--- Problem details ---
Each line below should be written out again without any change.

===== Exercise material

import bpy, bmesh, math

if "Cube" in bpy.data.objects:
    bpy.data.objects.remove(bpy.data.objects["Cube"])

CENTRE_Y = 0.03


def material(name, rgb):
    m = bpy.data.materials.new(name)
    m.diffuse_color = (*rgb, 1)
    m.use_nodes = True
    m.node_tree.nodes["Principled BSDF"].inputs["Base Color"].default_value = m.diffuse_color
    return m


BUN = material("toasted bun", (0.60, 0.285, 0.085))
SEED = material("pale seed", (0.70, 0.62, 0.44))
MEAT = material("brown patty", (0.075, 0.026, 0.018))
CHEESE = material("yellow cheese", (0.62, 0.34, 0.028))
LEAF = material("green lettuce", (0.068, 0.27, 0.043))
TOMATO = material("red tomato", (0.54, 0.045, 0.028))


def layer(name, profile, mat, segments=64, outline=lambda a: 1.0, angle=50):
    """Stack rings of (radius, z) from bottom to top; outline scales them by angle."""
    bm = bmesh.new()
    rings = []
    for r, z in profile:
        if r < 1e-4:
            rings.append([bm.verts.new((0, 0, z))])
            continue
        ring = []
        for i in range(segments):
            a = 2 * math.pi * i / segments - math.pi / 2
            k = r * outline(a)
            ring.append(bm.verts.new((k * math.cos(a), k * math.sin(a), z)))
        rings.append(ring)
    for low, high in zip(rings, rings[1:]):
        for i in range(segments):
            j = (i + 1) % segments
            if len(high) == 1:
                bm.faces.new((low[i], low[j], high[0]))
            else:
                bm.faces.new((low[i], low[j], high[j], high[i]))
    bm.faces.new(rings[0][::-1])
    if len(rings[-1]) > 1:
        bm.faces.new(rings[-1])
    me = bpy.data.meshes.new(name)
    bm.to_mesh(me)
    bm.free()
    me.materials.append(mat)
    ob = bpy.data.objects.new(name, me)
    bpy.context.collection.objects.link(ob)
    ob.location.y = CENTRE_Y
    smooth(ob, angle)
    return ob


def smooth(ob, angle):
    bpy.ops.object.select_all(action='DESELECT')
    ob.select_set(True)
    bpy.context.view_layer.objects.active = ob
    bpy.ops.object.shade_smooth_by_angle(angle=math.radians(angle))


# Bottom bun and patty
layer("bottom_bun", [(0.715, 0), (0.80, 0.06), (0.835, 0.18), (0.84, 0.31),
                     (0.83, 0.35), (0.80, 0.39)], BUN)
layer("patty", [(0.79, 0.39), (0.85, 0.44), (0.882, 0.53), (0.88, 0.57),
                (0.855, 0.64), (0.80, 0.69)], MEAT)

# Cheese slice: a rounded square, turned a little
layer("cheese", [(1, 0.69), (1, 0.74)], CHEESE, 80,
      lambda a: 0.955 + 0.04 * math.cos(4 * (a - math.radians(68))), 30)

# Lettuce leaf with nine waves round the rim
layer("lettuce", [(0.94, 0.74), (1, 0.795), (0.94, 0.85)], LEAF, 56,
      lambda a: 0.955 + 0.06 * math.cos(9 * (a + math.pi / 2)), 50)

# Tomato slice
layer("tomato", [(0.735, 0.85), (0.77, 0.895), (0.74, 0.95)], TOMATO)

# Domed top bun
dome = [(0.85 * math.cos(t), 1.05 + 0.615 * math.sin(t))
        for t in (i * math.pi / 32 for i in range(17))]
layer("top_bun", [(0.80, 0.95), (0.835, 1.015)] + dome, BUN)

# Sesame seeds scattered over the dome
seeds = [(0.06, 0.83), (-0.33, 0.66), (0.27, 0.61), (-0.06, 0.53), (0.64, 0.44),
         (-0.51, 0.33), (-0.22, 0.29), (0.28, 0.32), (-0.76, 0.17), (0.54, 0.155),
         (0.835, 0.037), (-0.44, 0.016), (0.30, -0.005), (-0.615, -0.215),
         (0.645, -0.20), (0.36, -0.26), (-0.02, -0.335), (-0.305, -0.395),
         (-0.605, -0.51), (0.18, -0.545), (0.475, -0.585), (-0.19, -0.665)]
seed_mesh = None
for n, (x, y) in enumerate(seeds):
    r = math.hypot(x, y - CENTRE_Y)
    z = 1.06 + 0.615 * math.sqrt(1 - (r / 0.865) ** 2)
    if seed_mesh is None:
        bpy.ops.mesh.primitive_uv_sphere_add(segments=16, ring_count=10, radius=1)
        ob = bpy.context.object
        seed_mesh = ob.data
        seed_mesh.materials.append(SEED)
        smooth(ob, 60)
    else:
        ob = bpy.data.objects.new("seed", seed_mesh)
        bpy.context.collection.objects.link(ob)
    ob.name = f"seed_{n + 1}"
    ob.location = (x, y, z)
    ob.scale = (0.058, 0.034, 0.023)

==========

--- Response ---
import bpy, bmesh, math

if "Cube" in bpy.data.objects:
    bpy.data.objects.remove(bpy.data.objects["Cube"])

CENTRE_Y = 0.03


def material(name, rgb):
    m = bpy.data.materials.new(name)
    m.diffuse_color = (*rgb, 1)
    m.use_nodes = True
    m.node_tree.nodes["Principled BSDF"].inputs["Base Color"].default_value = m.diffuse_color
    return m


BUN = material("toasted bun", (0.60, 0.285, 0.085))
SEED = material("pale seed", (0.70, 0.62, 0.44))
MEAT = material("brown patty", (0.075, 0.026, 0.018))
CHEESE = material("yellow cheese", (0.62, 0.34, 0.028))
LEAF = material("green lettuce", (0.068, 0.27, 0.043))
TOMATO = material("red tomato", (0.54, 0.045, 0.028))


def layer(name, profile, mat, segments=64, outline=lambda a: 1.0, angle=50):
    """Stack rings of (radius, z) from bottom to top; outline scales them by angle."""
    bm = bmesh.new()
    rings = []
    for r, z in profile:
        if r < 1e-4:
            rings.append([bm.verts.new((0, 0, z))])
            continue
        ring = []
        for i in range(segments):
            a = 2 * math.pi * i / segments - math.pi / 2
            k = r * outline(a)
            ring.append(bm.verts.new((k * math.cos(a), k * math.sin(a), z)))
        rings.append(ring)
    for low, high in zip(rings, rings[1:]):
        for i in range(segments):
            j = (i + 1) % segments
            if len(high) == 1:
                bm.faces.new((low[i], low[j], high[0]))
            else:
                bm.faces.new((low[i], low[j], high[j], high[i]))
    bm.faces.new(rings[0][::-1])
    if len(rings[-1]) > 1:
        bm.faces.new(rings[-1])
    me = bpy.data.meshes.new(name)
    bm.to_mesh(me)
    bm.free()
    me.materials.append(mat)
    ob = bpy.data.objects.new(name, me)
    bpy.context.collection.objects.link(ob)
    ob.location.y = CENTRE_Y
    smooth(ob, angle)
    return ob


def smooth(ob, angle):
    bpy.ops.object.select_all(action='DESELECT')
    ob.select_set(True)
    bpy.context.view_layer.objects.active = ob
    bpy.ops.object.shade_smooth_by_angle(angle=math.radians(angle))


# Bottom bun and patty
layer("bottom_bun", [(0.715, 0), (0.80, 0.06), (0.835, 0.18), (0.84, 0.31),
                     (0.83, 0.35), (0.80, 0.39)], BUN)
layer("patty", [(0.79, 0.39), (0.85, 0.44), (0.882, 0.53), (0.88, 0.57),
                (0.855, 0.64), (0.80, 0.69)], MEAT)

# Cheese slice: a rounded square, turned a little
layer("cheese", [(1, 0.69), (1, 0.74)], CHEESE, 80,
      lambda a: 0.955 + 0.04 * math.cos(4 * (a - math.radians(68))), 30)

# Lettuce leaf with nine waves round the rim
layer("lettuce", [(0.94, 0.74), (1, 0.795), (0.94, 0.85)], LEAF, 56,
      lambda a: 0.955 + 0.06 * math.cos(9 * (a + math.pi / 2)), 50)

# Tomato slice
layer("tomato", [(0.735, 0.85), (0.77, 0.895), (0.74, 0.95)], TOMATO)

# Domed top bun
dome = [(0.85 * math.cos(t), 1.05 + 0.615 * math.sin(t))
        for t in (i * math.pi / 32 for i in range(17))]
layer("top_bun", [(0.80, 0.95), (0.835, 1.015)] + dome, BUN)

# Sesame seeds scattered over the dome
seeds = [(0.06, 0.83), (-0.33, 0.66), (0.27, 0.61), (-0.06, 0.53), (0.64, 0.44),
         (-0.51, 0.33), (-0.22, 0.29), (0.28, 0.32), (-0.76, 0.17), (0.54, 0.155),
         (0.835, 0.037), (-0.44, 0.016), (0.30, -0.005), (-0.615, -0.215),
         (0.645, -0.20), (0.36, -0.26), (-0.02, -0.335), (-0.305, -0.395),
         (-0.605, -0.51), (0.18, -0.545), (0.475, -0.585), (-0.19, -0.665)]
seed_mesh = None
for n, (x, y) in enumerate(seeds):
    r = math.hypot(x, y - CENTRE_Y)
    z = 1.06 + 0.615 * math.sqrt(1 - (r / 0.865) ** 2)
    if seed_mesh is None:
        bpy.ops.mesh.primitive_uv_sphere_add(segments=16, ring_count=10, radius=1)
        ob = bpy.context.object
        seed_mesh = ob.data
        seed_mesh.materials.append(SEED)
        smooth(ob, 60)
    else:
        ob = bpy.data.objects.new("seed", seed_mesh)
        bpy.context.collection.objects.link(ob)
    ob.name = f"seed_{n + 1}"
    ob.location = (x, y, z)
    ob.scale = (0.058, 0.034, 0.023)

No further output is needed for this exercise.